(Stored entries)
_ _ _ _ _ _ _

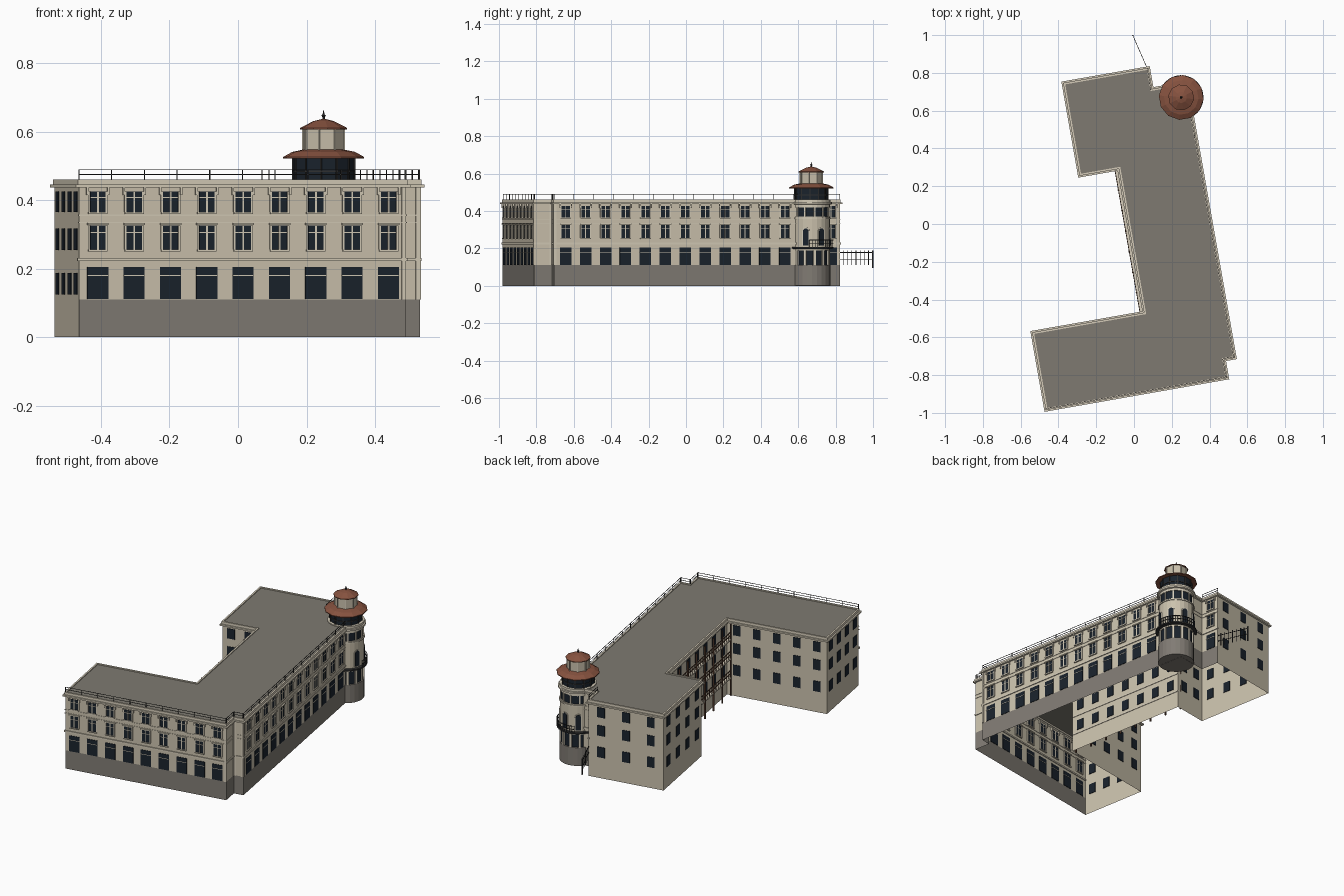
import bpy, bmesh, math
from mathutils import Vector, Matrix

if "Cube" in bpy.data.objects:
    bpy.data.objects.remove(bpy.data.objects["Cube"])

R = Matrix.Rotation(math.radians(10), 4, 'Z')     # whole building is turned 10 degrees
COL = dict(wall=(.60, .54, .42), plinth=(.22, .20, .175), glass=(.010, .016, .025),
           roof=(.21, .195, .165), tile=(.24, .085, .05), iron=(.03, .03, .03),
           trim=(.66, .60, .48), wood=(.10, .05, .03))
MATS = {}
for k, c in COL.items():
    MATS[k] = bpy.data.materials.new(k)
    MATS[k].diffuse_color = (*c, 1)
parts = {}


def part(name, mat):
    if name not in parts:
        parts[name] = (bmesh.new(), [mat])
    return parts[name][0]


def box(name, mat, c, d, size):
    """Box centred at c, first axis along the 2D direction d."""
    d = Vector((d[0], d[1], 0)).normalized()
    n = Vector((d.y, -d.x, 0))
    m = Matrix((d, n, Vector((0, 0, 1)))).transposed().to_4x4()
    bmesh.ops.create_cube(part(name, mat), size=1,
                          matrix=Matrix.Translation(c) @ m @ Matrix.Diagonal((*size, 1)))


def bar(name, mat, p, q, t):
    """Square bar between two points."""
    p, q = Vector(p), Vector(q)
    v = q - p
    m = v.to_track_quat('X', 'Z').to_matrix().to_4x4()
    bmesh.ops.create_cube(part(name, mat), size=1,
                          matrix=Matrix.Translation((p + q) / 2) @ m @ Matrix.Diagonal((v.length, t, t, 1)))


def lathe(name, mat, prof, n, c):
    """Revolve an (r, z) profile about the vertical at c."""
    bm = part(name, mat)
    rings = [[bm.verts.new((c[0] + r * math.cos(2 * math.pi * (i + .5) / n),
                            c[1] + r * math.sin(2 * math.pi * (i + .5) / n), z)) for i in range(n)]
             for r, z in prof]
    for a, b in zip(rings, rings[1:]):
        for i in range(n):
            j = (i + 1) % n
            bm.faces.new((a[i], a[j], b[j], b[i]))


def local(x, y):
    return R.inverted() @ Vector((x, y, 0))


# footprint, counter-clockwise, in the building's own axes
P = [Vector(p) for p in [(-.627, -.885), (.342, -.885), (.342, -.787), (.40, -.787), (.40, .684),
                         (.215, .684), (.215, .797), (-.236, .797), (-.236, .305),
                         (-.025, .305), (-.025, -.475), (-.627, -.475)]]
N = len(P)
STREET = range(6)                                  # edges with plinth and rich facade


def edge(i):
    p, q = P[i], P[(i + 1) % N]
    d = (q - p).normalized()
    return p, d, Vector((d.y, -d.x)), (q - p).length


def offset(o):
    out = []
    for i in range(N):
        n0, n1 = edge(i - 1)[2], edge(i)[2]
        out.append(P[i] + (n0 + n1) * o / (1 + n0.dot(n1)))
    return out


def on(i, s, out, z):
    p, d, n, L = edge(i)
    v = p + d * s + n * out
    return Vector((v.x, v.y, z))


def panel(name, mat, i, s, z0, z1, w, t, out=0):
    box(name, mat, on(i, s, out, (z0 + z1) / 2), edge(i)[1], (w, t, z1 - z0))


# wall shell with open underside, plinth on the street sides
H = .459
for i in range(N):
    p, q = P[i], P[(i + 1) % N]
    z = .11 if i in STREET else 0
    spans = [('walls', 'wall', z, H)] + ([('plinth', 'plinth', 0, z)] if z else [])
    for nm, mt, a, b in spans:
        bm = part(nm, mt)
        bm.faces.new([bm.verts.new(v) for v in ((p.x, p.y, a), (q.x, q.y, a), (q.x, q.y, b), (p.x, p.y, b))])

# flat roof
bm = part('roof_deck', 'roof')
bm.faces.new([bm.verts.new((v.x, v.y, .456)) for v in P])


# mouldings running round the outline
def ring(name, mat, inn, out, z0, z1):
    bm = part(name, mat)
    A, B = offset(inn), offset(out)
    L = [[bm.verts.new((v.x, v.y, z)) for v in s] for s, z in ((A, z0), (B, z0), (B, z1), (A, z1))]
    for k in range(4):
        for i in range(N):
            j = (i + 1) % N
            bm.faces.new((L[k][i], L[k][j], L[(k + 1) % 4][j], L[(k + 1) % 4][i]))


ring('cornice', 'trim', -.002, .012, .437, .446)
ring('parapet', 'trim', -.006, .004, .446, .461)
for i in STREET:
    L = edge(i)[3]
    for z0, z1, o in ((.222, .231, .010), (.333, .337, .005), (.354, .358, .005)):
        panel('string_courses', 'trim', i, L / 2, z0, z1, L + o, o, 0)


# street windows
def street_column(i, s):
    panel('shop_windows', 'glass', i, s, .111, .205, .062, .006)
    panel('window_bars', 'trim', i, s, .178, .181, .062, .009)
    for z0, z1, zt in ((.256, .326, .304), (.366, .426, .407)):
        panel('upper_windows', 'glass', i, s, z0, z1, .045, .006)
        panel('window_bars', 'trim', i, s, z0, z1, .005, .009)
        panel('window_bars', 'trim', i, s, zt, zt + .003, .045, .009)
        panel('sills', 'trim', i, s, z0 - .006, z0, .056, .016)
        for k in (-1, 1):
            panel('window_surrounds', 'trim', i, s + k * .026, z0, z1, .006, .010)
    panel('lintels', 'trim', i, s, .328, .334, .062, .018)
    for k in (-.031, .031):
        panel('brackets', 'trim', i, s + k, .415, .437, .006, .018)


for k in range(9):
    street_column(0, .055 + .1077 * k)
for k in range(12):
    street_column(3, .063 + .1082 * k)
street_column(5, .065)
# corner pilasters
for i, s in ((1, .09), (2, .008), (2, .052), (3, .006), (0, .962)):
    panel('pilasters', 'trim', i, s, .11, .437, .012, .008)

# plain windows on the rear sides: edge -> columns
for i, n in ((6, 3), (7, 4), (8, 2), (9, 7), (10, 5), (11, 4)):
    L = edge(i)[3]
    for k in range(n):
        for z0, z1 in ((.125, .187), (.255, .317), (.365, .425)):
            panel('rear_windows', 'glass', i, L * (k + .5) / n, z0, z1, .045, .006)

# courtyard galleries
L = edge(9)[3]
for z in (.11, .225, .34):
    panel('gallery_floors', 'trim', 9, L / 2, z - .008, z, L, .03, .012)
    for h in (.022, .042):
        bar('gallery_rails', 'wood', on(9, 0, .025, z + h), on(9, L, .025, z + h), .004)
    for k in range(29):
        s = L * k / 28
        bar('gallery_rails', 'wood', on(9, s, .025, z), on(9, s, .025, z + .042), .0025)
for k in range(8):
    s = .004 + (L - .008) * k / 7
    bar('gallery_posts', 'wood', on(9, s, .025, 0), on(9, s, .025, .437), .008)

# roof railing along the street sides
for i, n in ((0, 10), (1, 1), (2, 1), (3, 13), (5, 1)):
    L = edge(i)[3] - (.06 if i == 3 else 0)
    for z in (.475, .489):
        bar('roof_railing', 'iron', on(i, 0, -.003, z), on(i, L, -.003, z), .0022)
    for k in range(n + 1):
        bar('roof_railing', 'iron', on(i, L * k / n, -.003, .455), on(i, L * k / n, -.003, .49), .0028)

# corner tower
C = local(.25, .67)


def around(name, mat, n, r, z0, z1, w, t, first=0.0):
    for k in range(n):
        a = first + 2 * math.pi * k / n
        c = (C.x + r * math.cos(a), C.y + r * math.sin(a), (z0 + z1) / 2)
        box(name, mat, c, (-math.sin(a), math.cos(a)), (w, t, z1 - z0))


lathe('tower_base', 'plinth', [(.0005, .001), (.102, .001), (.102, .11), (.09, .11)], 24, C)
lathe('tower_glazing', 'glass', [(.094, .11), (.094, .20)], 24, C)
lathe('tower_body', 'wall', [(.094, .188), (.099, .188), (.099, .37), (.09, .37)], 24, C)
lathe('tower_glazing', 'glass', [(.094, .365), (.094, .425)], 24, C)
lathe('tower_cornice', 'trim', [(.09, .42), (.10, .42), (.10, .434), (.110, .437), (.110, .447),
                                (.102, .448), (.102, .461), (.0005, .461)], 24, C)
lathe('tower_bands', 'trim', [(.097, .358), (.104, .358), (.104, .366), (.097, .366)], 24, C)
around('tower_piers', 'trim', 12, .096, .11, .19, .014, .010)
around('tower_piers', 'trim', 12, .096, .366, .422, .008, .008)
lathe('tower_lantern', 'glass', [(.089, .455), (.089, .528)], 12, C)
around('lantern_bars', 'iron', 12, .089, .455, .528, .005, .007, math.pi / 12)
lathe('lantern_ring', 'iron', [(.088, .483), (.093, .483), (.093, .487), (.088, .487)], 12, C)
lathe('lower_tower_roof', 'tile', [(.085, .524), (.119, .521), (.119, .526), (.092, .541), (.058, .548)], 12, C)
lathe('tower_cupola', 'wall', [(.061, .54), (.061, .612)], 8, C)
around('cupola_trim', 'trim', 8, .061, .545, .61, .005, .006, math.pi / 8)
lathe('upper_tower_roof', 'tile', [(.055, .610), (.069, .607), (.069, .611), (.03, .631), (.0005, .638)], 10, C)
lathe('finial', 'iron', [(.004, .632), (.004, .643), (.007, .647), (.003, .651), (.0005, .663)], 8, C)

# arched tower windows
for deg in (-25, 25, 72, 118):
    a = math.radians(deg - 10 + 8)
    t = Vector((-math.sin(a), math.cos(a), 0))
    n = Vector((math.cos(a), math.sin(a), 0))
    for nm, mt, w, o in (('arch_frames', 'trim', .020, .1005), ('arch_windows', 'glass', .015, .1025)):
        bm = part(nm, mt)
        pts = [(-w, .215), (w, .215)] + [(w * math.cos(math.pi * j / 8), .292 + w * math.sin(math.pi * j / 8))
                                         for j in range(9)]
        f = bm.faces.new([bm.verts.new(C + n * o + t * x + Vector((0, 0, z))) for x, z in pts])
        e = bmesh.ops.extrude_face_region(bm, geom=[f])['geom']
        bmesh.ops.translate(bm, vec=-n * .008, verts=[v for v in e if isinstance(v, bmesh.types.BMVert)])

# tower balcony: slab ring and railing on the street half
lathe('balcony_slab', 'iron', [(.098, .196), (.118, .199), (.118, .207), (.098, .207)], 24, C)
arc = [C + Vector((.116 * math.cos(a), .116 * math.sin(a), 0))
       for a in (math.radians(-15 + 7.5 * k) for k in range(17))]
for p, q in zip(arc, arc[1:]):
    for z in (.226, .245):
        bar('balcony_railing', 'iron', p + Vector((0, 0, z)), q + Vector((0, 0, z)), .003)
for p in arc:
    bar('balcony_railing', 'iron', p + Vector((0, 0, .205)), p + Vector((0, 0, .245)), .002)

# side fence at the back corner
a, b = local(.072, .82), local(-.006, .998)
for z in (.142, .178):
    bar('side_fence', 'iron', a + Vector((0, 0, z)), b + Vector((0, 0, z)), .003)
for k in range(9):
    p = a.lerp(b, k / 8)
    end = k == 8
    bar('side_fence', 'iron', p + Vector((0, 0, .095 if end else .11)),
        p + Vector((0, 0, .19)), .006 if end else .0025)

# write the parts out
for name, (bm, mats) in parts.items():
    bmesh.ops.remove_doubles(bm, verts=bm.verts, dist=1e-5)
    if name not in ('roof_deck', 'walls', 'plinth'):
        bmesh.ops.recalc_face_normals(bm, faces=bm.faces)
    bm.transform(R)
    me = bpy.data.meshes.new(name)
    bm.to_mesh(me)
    bm.free()
    me.materials.append(MATS[mats[0]])
    bpy.context.collection.objects.link(bpy.data.objects.new(name, me))

for m in bpy.data.materials:
    if m.users and not m.is_grease_pencil:
        m.use_nodes = True
        m.node_tree.nodes["Principled BSDF"].inputs["Base Color"].default_value = m.diffuse_color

_ _ _ _ _ _ _

Assigned task: Wherever the string "bmesh" appears in the records above, copy the line it sits in.

Your solution:
import bpy, bmesh, math
        parts[name] = (bmesh.new(), [mat])
    bmesh.ops.create_cube(part(name, mat), size=1,
    bmesh.ops.create_cube(part(name, mat), size=1,
        e = bmesh.ops.extrude_face_region(bm, geom=[f])['geom']
        bmesh.ops.translate(bm, vec=-n * .008, verts=[v for v in e if isinstance(v, bmesh.types.BMVert)])
    bmesh.ops.remove_doubles(bm, verts=bm.verts, dist=1e-5)
        bmesh.ops.recalc_face_normals(bm, faces=bm.faces)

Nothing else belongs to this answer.